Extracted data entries
.....

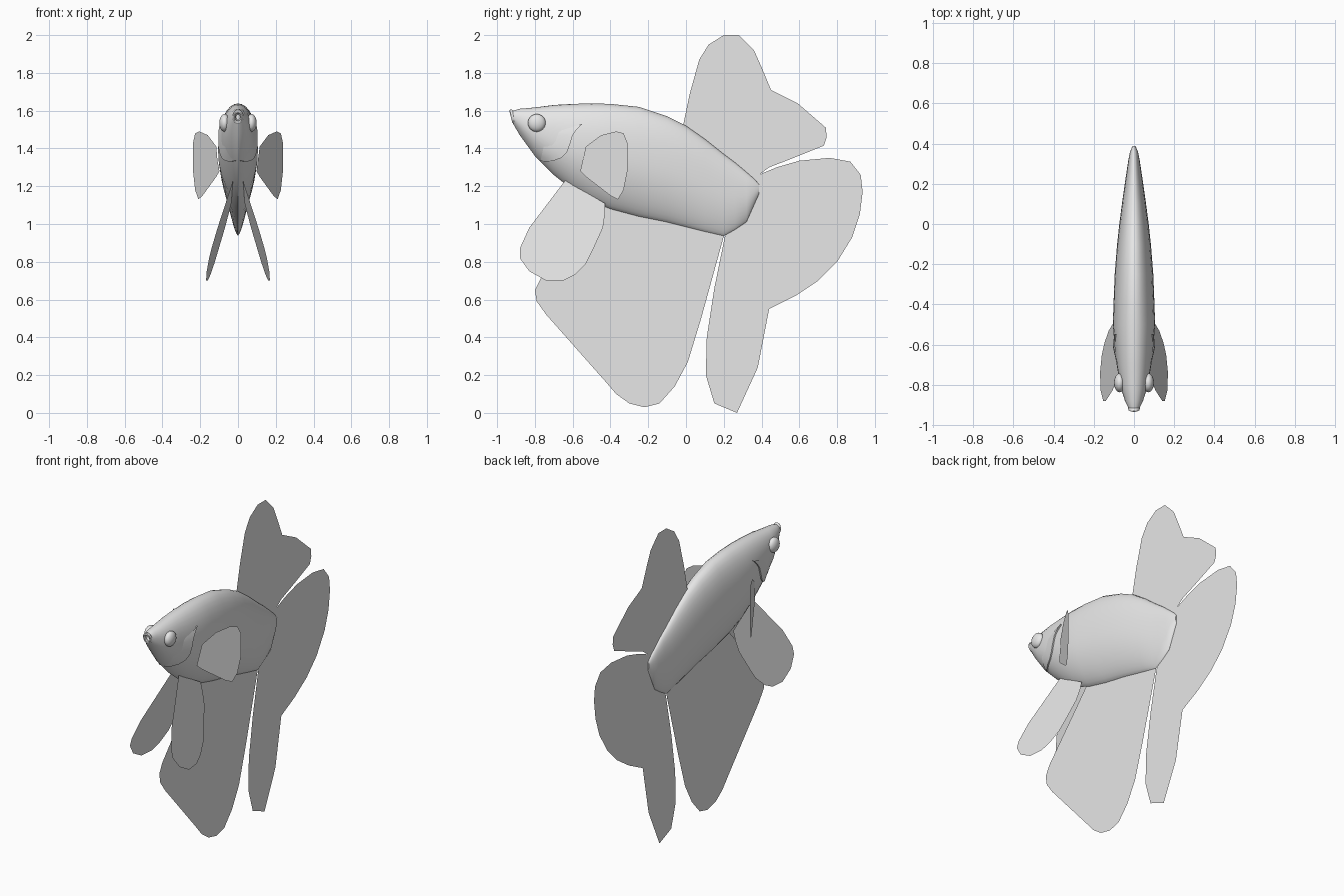
import bpy
import bmesh
from math import cos, sin, pi
from mathutils import Vector

default_cube = bpy.data.objects.get("Cube")
if default_cube:
    bpy.data.objects.remove(default_cube, do_unlink=True)

# One plain grey for the whole fish
grey = bpy.data.materials.new("pale_grey")
grey.use_nodes = True
colour = (0.8, 0.8, 0.8, 1)
grey.diffuse_color = colour
grey.node_tree.nodes["Principled BSDF"].inputs["Base Color"].default_value = colour


def finish(name, bm, smooth=True):
    """Turn a bmesh into a named object with the shared material."""
    mesh = bpy.data.meshes.new(name)
    bm.to_mesh(mesh)
    bm.free()
    mesh.materials.append(grey)
    obj = bpy.data.objects.new(name, mesh)
    bpy.context.collection.objects.link(obj)
    if smooth:
        bpy.ops.object.select_all(action="DESELECT")
        obj.select_set(True)
        bpy.context.view_layer.objects.active = obj
        bpy.ops.object.shade_smooth_by_angle(angle=pi / 4)
    return obj


def bridge(bm, rings, closed=True):
    """Join successive rows of vertices with quads."""
    for first, second in zip(rings, rings[1:]):
        count = len(first)
        for i in range(count if closed else count - 1):
            j = (i + 1) % count
            bm.faces.new((first[i], first[j], second[j], second[i]))


# Body stations: y, top, bottom, half width
STATIONS = [
    (-.915, 1.60, 1.53, .028), (-.88, 1.61, 1.47, .045),
    (-.8, 1.617, 1.36, .07), (-.7, 1.63, 1.26, .086),
    (-.6, 1.636, 1.18, .097), (-.5, 1.638, 1.12, .105),
    (-.4, 1.636, 1.08, .102), (-.25, 1.62, 1.04, .096),
    (-.1, 1.57, 1.01, .084), (0, 1.52, .985, .073),
    (.1, 1.45, .96, .06), (.2, 1.37, .937, .046),
    (.26, 1.325, .97, .037), (.32, 1.275, 1.01, .028),
    (.36, 1.24, 1.1, .02), (.387, 1.21, 1.16, .008),
]


def profile(s):
    """Relative half width from belly (-1) to back (1)."""
    a = min(abs(s), 1)
    return (1 - a ** 2.5) ** .5 if s > 0 else (1 - a ** 1.9) ** .75


def half_width(y, z):
    """Half width of the body surface at a side-on position."""
    for a, b in zip(STATIONS, STATIONS[1:]):
        if a[0] <= y <= b[0]:
            f = (y - a[0]) / (b[0] - a[0])
            _, top, low, wide = [p + (q - p) * f for p, q in zip(a, b)]
            return wide * profile((2 * z - top - low) / (top - low))
    return 0


# Body loft with a recessed mouth
def body_ring(bm, station, sides=36):
    y, top, low, wide = station
    ring = []
    for i in range(sides):
        t = 2 * pi * i / sides
        side = 1 if i < sides / 2 else -1
        x = side * wide * profile(cos(t))
        ring.append(bm.verts.new((x, y, (top + low + (top - low) * cos(t)) / 2)))
    return ring


bm = bmesh.new()
throat = (-.89, 1.58, 1.55, .01)
rings = [body_ring(bm, s) for s in [throat] + STATIONS]
bridge(bm, rings)
bm.faces.new(rings[0])
bm.faces.new(rings[-1])
bmesh.ops.recalc_face_normals(bm, faces=bm.faces)
finish("body", bm)

# Lips: a small tilted oval ring
bm = bmesh.new()
rings = []
for i in range(24):
    a = 2 * pi * i / 24
    ring = []
    for j in range(8):
        b = 2 * pi * j / 8
        r = 1 + .35 * cos(b)
        height = .03 * r * cos(a)
        ring.append(bm.verts.new((.022 * r * sin(a), -.917 - height * .25 + .01 * sin(b), 1.567 + height)))
    rings.append(ring)
bridge(bm, rings + rings[:1])
bmesh.ops.recalc_face_normals(bm, faces=bm.faces)
finish("lips", bm)

# Fin outlines, side-on as y, z
DORSAL = [
    (-.02, 1.5), (.02, 1.69), (.07, 1.87), (.12, 1.95), (.2, 2), (.28, 2),
    (.36, 1.92), (.4, 1.83), (.45, 1.71), (.59, 1.64), (.74, 1.51),
    (.745, 1.46), (.73, 1.415), (.57, 1.35), (.44, 1.3), (.36, 1.24), (.3, 1.2),
]
TAIL = [
    (.3, 1.2), (.36, 1.25), (.48, 1.3), (.6, 1.335), (.76, 1.35), (.87, 1.33),
    (.925, 1.26), (.935, 1.17), (.92, 1.05), (.88, .93), (.8, .8), (.7, .7),
    (.58, .62), (.44, .55), (.38, .24), (.27, 0), (.15, .05), (.105, .2),
    (.11, .4), (.15, .66), (.205, .93), (.25, 1.05),
]
ANAL = [
    (-.41, 1.12), (-.77, .71), (-.8, .65), (-.79, .59), (-.74, .52),
    (-.58, .38), (-.5, .27), (-.43, .17), (-.37, .1), (-.3, .05), (-.22, .03),
    (-.14, .05), (-.06, .14), (.01, .27), (.08, .5), (.2, .935), (.15, 1),
]
PELVIC = [
    (-.64, 1.23), (-.83, .98), (-.88, .87), (-.88, .82), (-.83, .75),
    (-.74, .7), (-.65, .7), (-.59, .73), (-.53, .79), (-.49, .87),
    (-.44, .98), (-.43, 1.05), (-.43, 1.11),
]
PECTORAL = [
    (-.56, 1.28), (-.53, 1.25), (-.4, 1.15), (-.36, 1.13), (-.33, 1.18),
    (-.31, 1.28), (-.31, 1.43), (-.33, 1.48), (-.37, 1.49), (-.45, 1.47),
    (-.53, 1.41), (-.54, 1.34),
]


def fin(name, outline, offset=lambda y, z: 0):
    """Make a thin sheet whose sideways position follows a rule."""
    bm = bmesh.new()
    bm.faces.new([bm.verts.new((offset(y, z), y, z)) for y, z in outline])
    bmesh.ops.triangulate(bm, faces=bm.faces)
    finish(name, bm)


fin("dorsal_fin", DORSAL)
fin("tail_fin", TAIL)
fin("anal_fin", ANAL)

# Rear edge of the gill cover
GILL = [(-.77, 1.335), (-.74, 1.33), (-.7, 1.335), (-.66, 1.35),
        (-.63, 1.38), (-.615, 1.42), (-.6, 1.47), (-.58, 1.5), (-.55, 1.53)]

for side, label in ((1, "left"), (-1, "right")):
    fin(label + "_pelvic_fin", PELVIC,
        lambda y, z: side * (.04 + (1.2 - z) * .25 - (y + .7) * .1))
    fin(label + "_pectoral_fin", PECTORAL,
        lambda y, z: side * (.098 + (y + .56) * .56))

    # Eye: flattened ball set into the head
    bm = bmesh.new()
    bmesh.ops.create_uvsphere(bm, u_segments=24, v_segments=16, radius=.047)
    bmesh.ops.scale(bm, vec=(.6, 1, 1), verts=bm.verts)
    bmesh.ops.translate(bm, vec=(side * .071, -.79, 1.535), verts=bm.verts)
    finish(label + "_eye", bm)

    # Gill cover: a raised flap that fades into the cheek
    bm = bmesh.new()
    centre = Vector((-.74, 1.47))
    rows = []
    for step in range(6):
        fade = step / 5
        row = []
        for point in GILL:
            y, z = Vector(point).lerp(centre, fade * .7)
            lift = .009 * (1 - fade) - .002 * fade
            row.append(bm.verts.new((side * (half_width(y, z) + lift), y, z)))
        rows.append(row)
    # Turn the edge back into the body
    inner = [bm.verts.new((side * (half_width(y, z) - .004), y, z)) for y, z in GILL]
    bridge(bm, [inner] + rows, closed=False)
    bmesh.ops.recalc_face_normals(bm, faces=bm.faces)
    finish(label + "_gill_cover", bm)
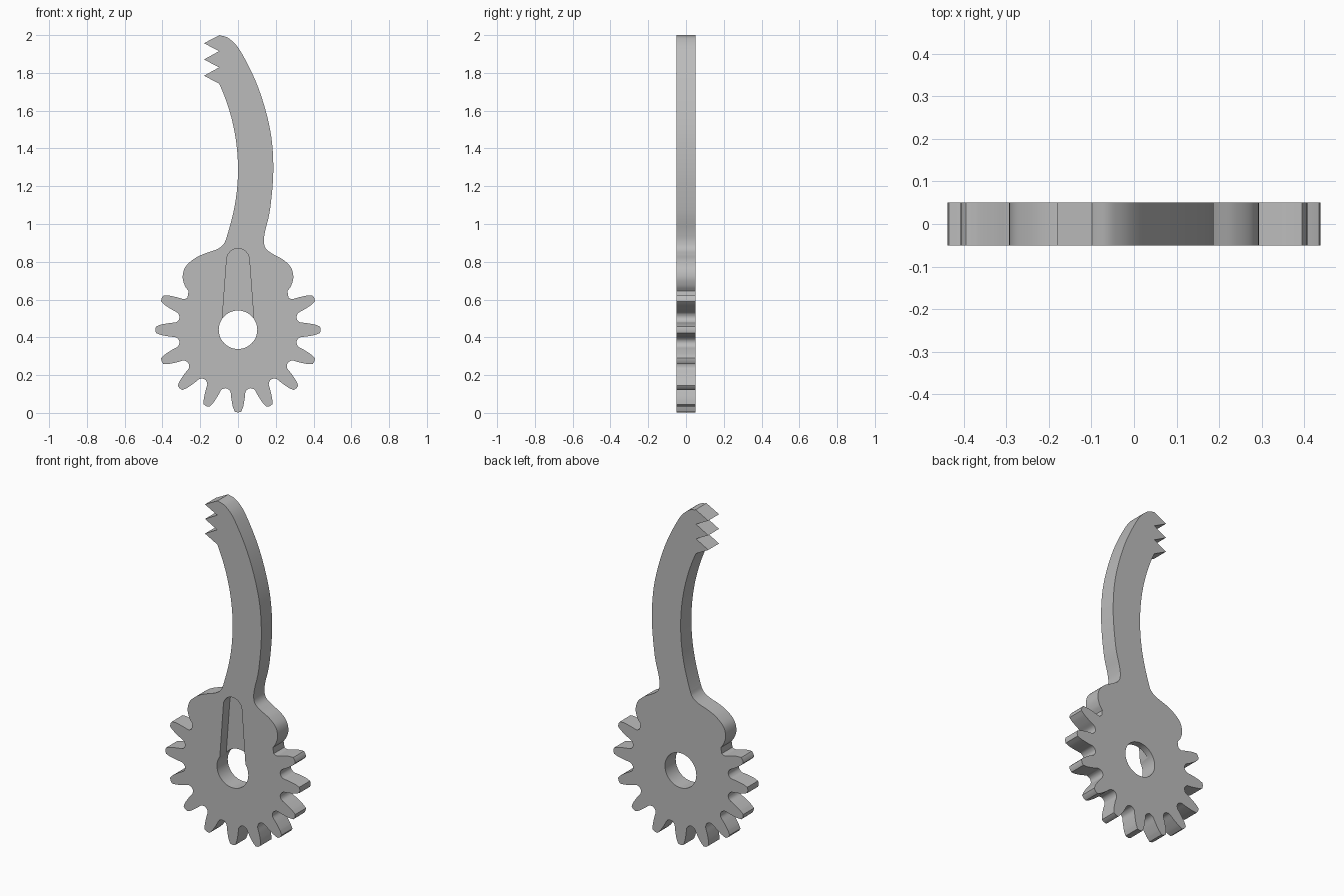
import bpy, bmesh, math
from mathutils import Vector
from mathutils.geometry import interpolate_bezier

if "Cube" in bpy.data.objects:
    bpy.data.objects.remove(bpy.data.objects["Cube"], do_unlink=True)

THICK = 0.1
HUB = Vector((0, 0.44))      # gear centre in x, z
PITCH = math.radians(22.5)


def smooth(points, steps=8):
    """Curve through all the points (Catmull-Rom as Bezier pieces)."""
    p = [Vector(q).to_3d() for q in points]
    p = [2 * p[0] - p[1]] + p + [2 * p[-1] - p[-2]]
    out = []
    for a, b, c, d in zip(p, p[1:], p[2:], p[3:]):
        out += interpolate_bezier(b, b + (c - a) / 6, c - (d - b) / 6, c, steps)[:-1]
    return [v.to_2d() for v in out] + [p[-2].to_2d()]


def arc(centre, radius, start, end, steps):
    c = Vector(centre)
    angles = [start + (end - start) * i / steps for i in range(steps + 1)]
    return [c + radius * Vector((math.cos(a), math.sin(a))) for a in angles]


def plate(name, outline, y0, y1):
    """Extrude an x, z outline from y0 to y1."""
    bm = bmesh.new()
    pts = [p for i, p in enumerate(outline) if (p - outline[i - 1]).length > 1e-4]
    face = bm.faces.new([bm.verts.new((p.x, y0, p.y)) for p in pts])
    ext = bmesh.ops.extrude_face_region(bm, geom=[face])["geom"]
    moved = [v for v in ext if isinstance(v, bmesh.types.BMVert)]
    bmesh.ops.translate(bm, verts=moved, vec=(0, y1 - y0, 0))
    bmesh.ops.recalc_face_normals(bm, faces=bm.faces)
    mesh = bpy.data.meshes.new(name)
    bm.to_mesh(mesh)
    bm.free()
    obj = bpy.data.objects.new(name, mesh)
    bpy.context.collection.objects.link(obj)
    return obj


def tooth(angle):
    """One gear tooth, anticlockwise, with its root fillets."""
    u = Vector((math.cos(angle), math.sin(angle)))
    v = Vector((-u.y, u.x))
    flank = smooth([(0.312, 0.055), (0.328, 0.04), (0.36, 0.036),
                    (0.395, 0.03), (0.412, 0.026)], 4)
    flank += [Vector((0.434, 0.017))]
    pts = [(p.x, -p.y) for p in flank] + [(0.438, 0)] + [(p.x, p.y) for p in reversed(flank)]
    return [HUB + u * r + v * t for r, t in pts]


# Outline, anticlockwise from the upper left tooth around the bottom
outline = []
for k in range(7, 18):
    outline += tooth(k * PITCH)

# Shoulder on the left side and its mirror image
shoulder = [(0.262, 0.645), (0.282, 0.675), (0.293, 0.72), (0.28, 0.77),
            (0.24, 0.81), (0.19, 0.838)]
outline += smooth(shoulder + [(0.15, 0.867), (0.137, 0.905), (0.143, 0.96),
                              (0.17, 1.08), (0.187, 1.29), (0.17, 1.5),
                              (0.106, 1.725), (0.016, 1.91), (-0.045, 1.98),
                              (-0.098, 2.0)])
# Saw teeth at the tip
for i in range(3):
    outline += [Vector((-0.18, 1.957 - 0.086 * i)), Vector((-0.1, 1.915 - 0.086 * i))]
# Inner edge of the arm and right shoulder
outline += arc((-1.08, 1.29), 1.08, 0.43, -0.29, 24)
outline += smooth([(-0.06, 0.93), (-0.075, 0.895), (-0.11, 0.867)]
                  + [(-x, z) for x, z in reversed(shoulder)])

lever = plate("gear_lever", outline, -THICK / 2, THICK / 2)

# Cutters for the axle hole and the tapered front pocket
hole = plate("hole_cutter", arc(HUB, 0.102, 0, math.tau, 48)[:-1], -THICK, THICK)
pocket_outline = [Vector((-0.087, 0.45)), Vector((0.087, 0.45))]
pocket_outline += arc((0, 0.81), 0.06, 0.05, math.pi - 0.05, 16)
pocket = plate("pocket_cutter", pocket_outline, -THICK, 0.01)

bpy.context.view_layer.objects.active = lever
lever.select_set(True)
for cutter in (hole, pocket):
    cutter.hide_render = True
    mod = lever.modifiers.new("cut", "BOOLEAN")
    mod.operation = "DIFFERENCE"
    mod.solver = "EXACT"
    mod.object = cutter
    bpy.ops.object.modifier_apply(modifier=mod.name)
    bpy.data.objects.remove(cutter, do_unlink=True)

# Plain grey
grey = bpy.data.materials.new("grey")
grey.use_nodes = True
colour = (0.5, 0.5, 0.5, 1)
grey.diffuse_color = colour
grey.node_tree.nodes["Principled BSDF"].inputs["Base Color"].default_value = colour
lever.data.materials.clear()
lever.data.materials.append(grey)

bpy.ops.object.shade_smooth_by_angle(angle=math.radians(30))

.....

What is needed is an exact copy of the lines from the beginning of the data through the line containing "colour = (0.8, 0.8, 0.8, 1)", both included, without any pictures.

Written solution:
import bpy
import bmesh
from math import cos, sin, pi
from mathutils import Vector

default_cube = bpy.data.objects.get("Cube")
if default_cube:
    bpy.data.objects.remove(default_cube, do_unlink=True)

# One plain grey for the whole fish
grey = bpy.data.materials.new("pale_grey")
grey.use_nodes = True
colour = (0.8, 0.8, 0.8, 1)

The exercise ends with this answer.